At its centre, the island rises slightly, reaching its highest point at 244m Mt Bowarrady. There are six main distinguishable dune ridges running north–south, the oldest in the west being some 700,000 years old, and the youngest in the east about 40,000 years. The sheltered waters of the surrounding Great Sandy Marine Park support thriving populations of marine creatures, many of which are easily seen from the air.

Fraser Island lies at a 45° angle from the coast and runs north-east almost to the continental shelf, forming Hervey Bay. Apart from the Great Barrier Reef, it’s the most prominent feature on Australia’s east coast. In the waters surrounding it there are Indo-Pacific dolphins, Bryde’s whales, melon-head whales, false killer whales, and several species of dolphin – in-shore bottlenose and pelagic bottlenose.

Hervey Bay is also vital to Australia’s 14,000 east coast humpback whales – it’s estimated about half of the population stops off here from July to November each year, on their way south from the breeding grounds to feeding areas in Antarctica.
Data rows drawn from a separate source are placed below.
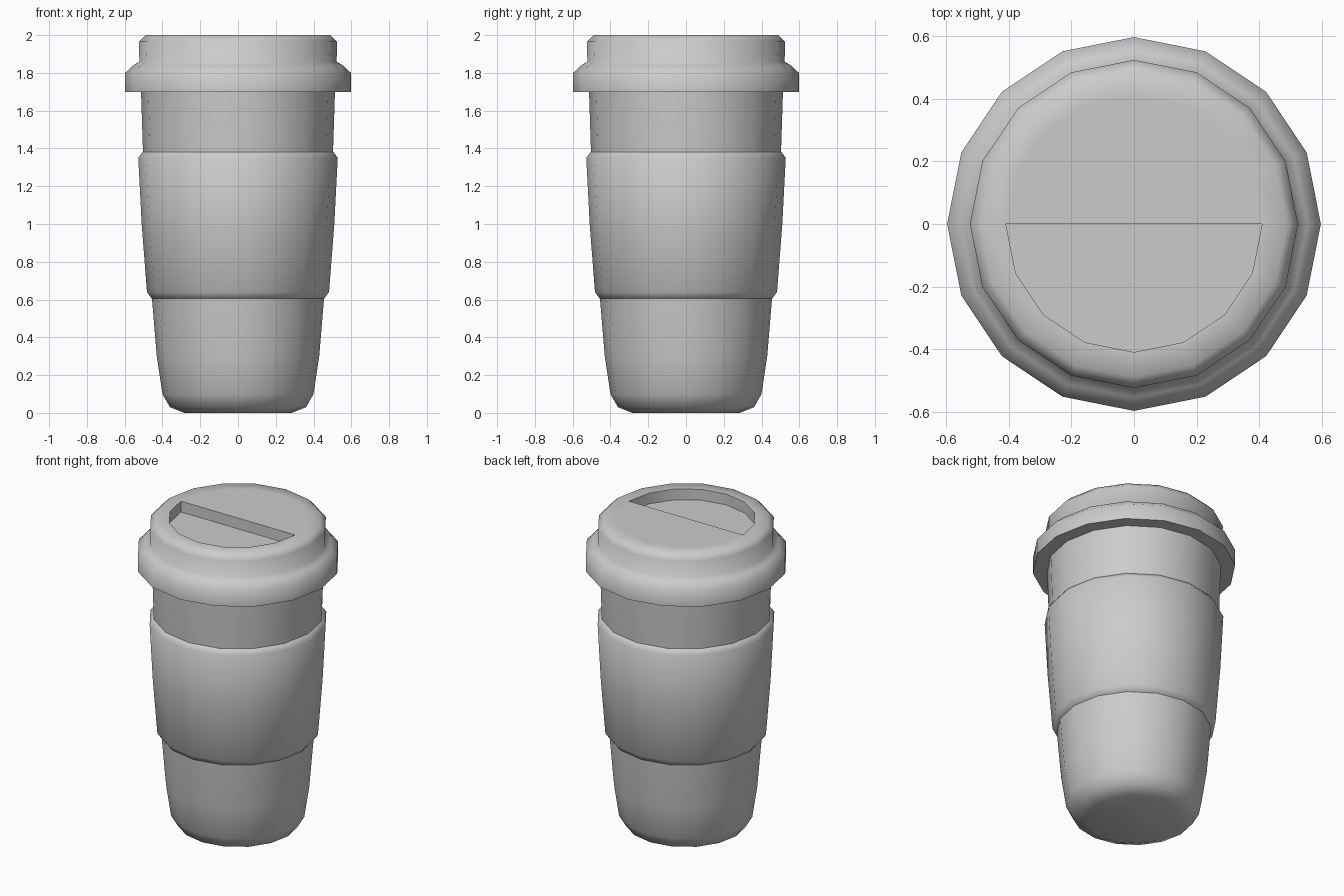
import bpy
import bmesh
import math

if "Cube" in bpy.data.objects:
    bpy.data.objects.remove(bpy.data.objects["Cube"])

SIDES = 16

grey = bpy.data.materials.new("plain_grey")
grey.diffuse_color = (0.6, 0.6, 0.6, 1.0)
grey.use_nodes = True
grey.node_tree.nodes["Principled BSDF"].inputs["Base Color"].default_value = grey.diffuse_color


def lathe(bm, profile, closed=False):
    """Spin (radius, z) points round the z axis; returns the vertex rings."""
    rings = []
    for r, z in profile:
        rings.append([bm.verts.new((r * math.cos(2 * math.pi * i / SIDES),
                                    r * math.sin(2 * math.pi * i / SIDES), z))
                      for i in range(SIDES)])
    pairs = list(zip(rings, rings[1:]))
    if closed:
        pairs.append((rings[-1], rings[0]))
    for a, b in pairs:
        for i in range(SIDES):
            j = (i + 1) % SIDES
            bm.faces.new((a[i], a[j], b[j], b[i]))
    return rings


def finish(bm, name):
    bmesh.ops.recalc_face_normals(bm, faces=bm.faces[:])
    mesh = bpy.data.meshes.new(name)
    bm.to_mesh(mesh)
    bm.free()
    mesh.materials.append(grey)
    obj = bpy.data.objects.new(name, mesh)
    bpy.context.collection.objects.link(obj)
    bpy.ops.object.select_all(action='DESELECT')
    obj.select_set(True)
    bpy.context.view_layer.objects.active = obj
    bpy.ops.object.shade_smooth_by_angle(angle=math.radians(60))


# Tapered cup with rounded foot
bm = bmesh.new()
rings = lathe(bm, [(0.285, 0.0), (0.36, 0.03), (0.40, 0.10), (0.43, 0.30),
                   (0.456, 0.61), (0.503, 1.38), (0.514, 1.72)])
bm.faces.new(rings[0])
bm.faces.new(rings[-1])
finish(bm, "cup")

# Grip sleeve, its inner wall buried in the cup
bm = bmesh.new()
lathe(bm, [(0.435, 0.595), (0.456, 0.605), (0.482, 0.64), (0.51, 1.0),
           (0.528, 1.35), (0.504, 1.382), (0.48, 1.39)], closed=True)
finish(bm, "sleeve")

# Lid with wide rim and raised crown
bm = bmesh.new()
rings = lathe(bm, [(0.50, 1.70), (0.598, 1.70), (0.598, 1.80), (0.555, 1.84),
                   (0.522, 1.86), (0.525, 1.965), (0.49, 2.0), (0.41, 2.0)])
bm.faces.new(rings[0])
top = rings[-1]
half = SIDES // 2
bm.faces.new(top[:half + 1])
# Half-moon drinking recess on the front half
rim = top[half:] + [top[0]]
floor = [bm.verts.new((v.co.x, v.co.y, 1.93)) for v in rim]
n = len(rim)
for i in range(n):
    j = (i + 1) % n
    bm.faces.new((rim[i], rim[j], floor[j], floor[i]))
bm.faces.new(floor)
finish(bm, "lid")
You can see them, too, in the sea surrounding K’gari.

Lake Wabby. Image: Cameron Zegers Photography (@cameronzegers)

Indigenous significance along the Fraser Island Great Walk

About 90km long, the Fraser Island Great Walk track runs from Dilli Village to Happy Valley, via such iconic spots as Lake McKenzie, Lake Wabby and the Valley of the Giants. But there are also 90km of other tracks that wend across the island.

Queensland Parks and Wildlife Service (QPWS) rangers are tasked with maintaining the tracks and significant Indigenous sites, while also looking for new ones. They are uncovering plenty of old signs in the bush – indicators of scar trees and other symbols from the Butchulla people, including markings on scribbly gums and smooth-barked apple.

Lake Wabby was a men’s initiation area – where boys became men. Today, 11m deep and tucked in beside the Hammerstone Sandblow, it’s one of the most stunning spots to visit. And further up 75 Mile Beach (or “back beach” as the locals call it) is perhaps the island’s most iconic historic spot – the rusting derelict of the Maheno. Washed ashore in a cyclone in 1935 while being towed to Japan, the grand old liner has been through the ringer, including being used for bombing practise in WWII.

Sunrise, Maheno shipwreck. Image: Brad Moore

The beauty of K’gari

Fraser Island is definitively beautiful. The lakes, the beaches, the rainforest – all of it. It’s nature’s paradise. It gets under your skin.

And perhaps no more so than at the beautiful spot where Eli Creek pours 4.2 million litres of crystal-clear water out to the ocean each hour – refreshingly cold and purified after some 75 years of passing through sand. And just 100m upstream, too, under the pedestrian walkway, where two tiny swallow chicks tweet from a nest, and fish swim through the gin-clear creek. 

This is paradise. Yes indeed.

Hammerstone Sandblow. Image: Karlijn Meulman

Book your K’gari 3-day getaway

The perfect Queensland bucket list experience is here! Enjoy time exploring both coasts of the world’s largest sand island, on one eco adventure to suit all travellers. Start your getaway in style, with a pre-night stay at Kingfisher Bay Resort. Relax on island time and enjoy full access to the resort facilities, in preparation for your two-day 4WD tour. Led by your expert local guide, tick off all of the favourite Fraser Island locations including the crystal-clear Lake McKenzie, and the towering rainforest of Pile Valley. PLUS, uncover some of the destinations lesser known but equally spectacular spots, such as the hidden oasis of Lake Wabby. 

Find out more about Queensland’s #1 bucket list adventure today on a small group, guided 4WD eco adventure with Fraser Explorer Tours.

Pre and post tour accommodation options:

Kingfisher Bay Resort

Eurong Beach Resort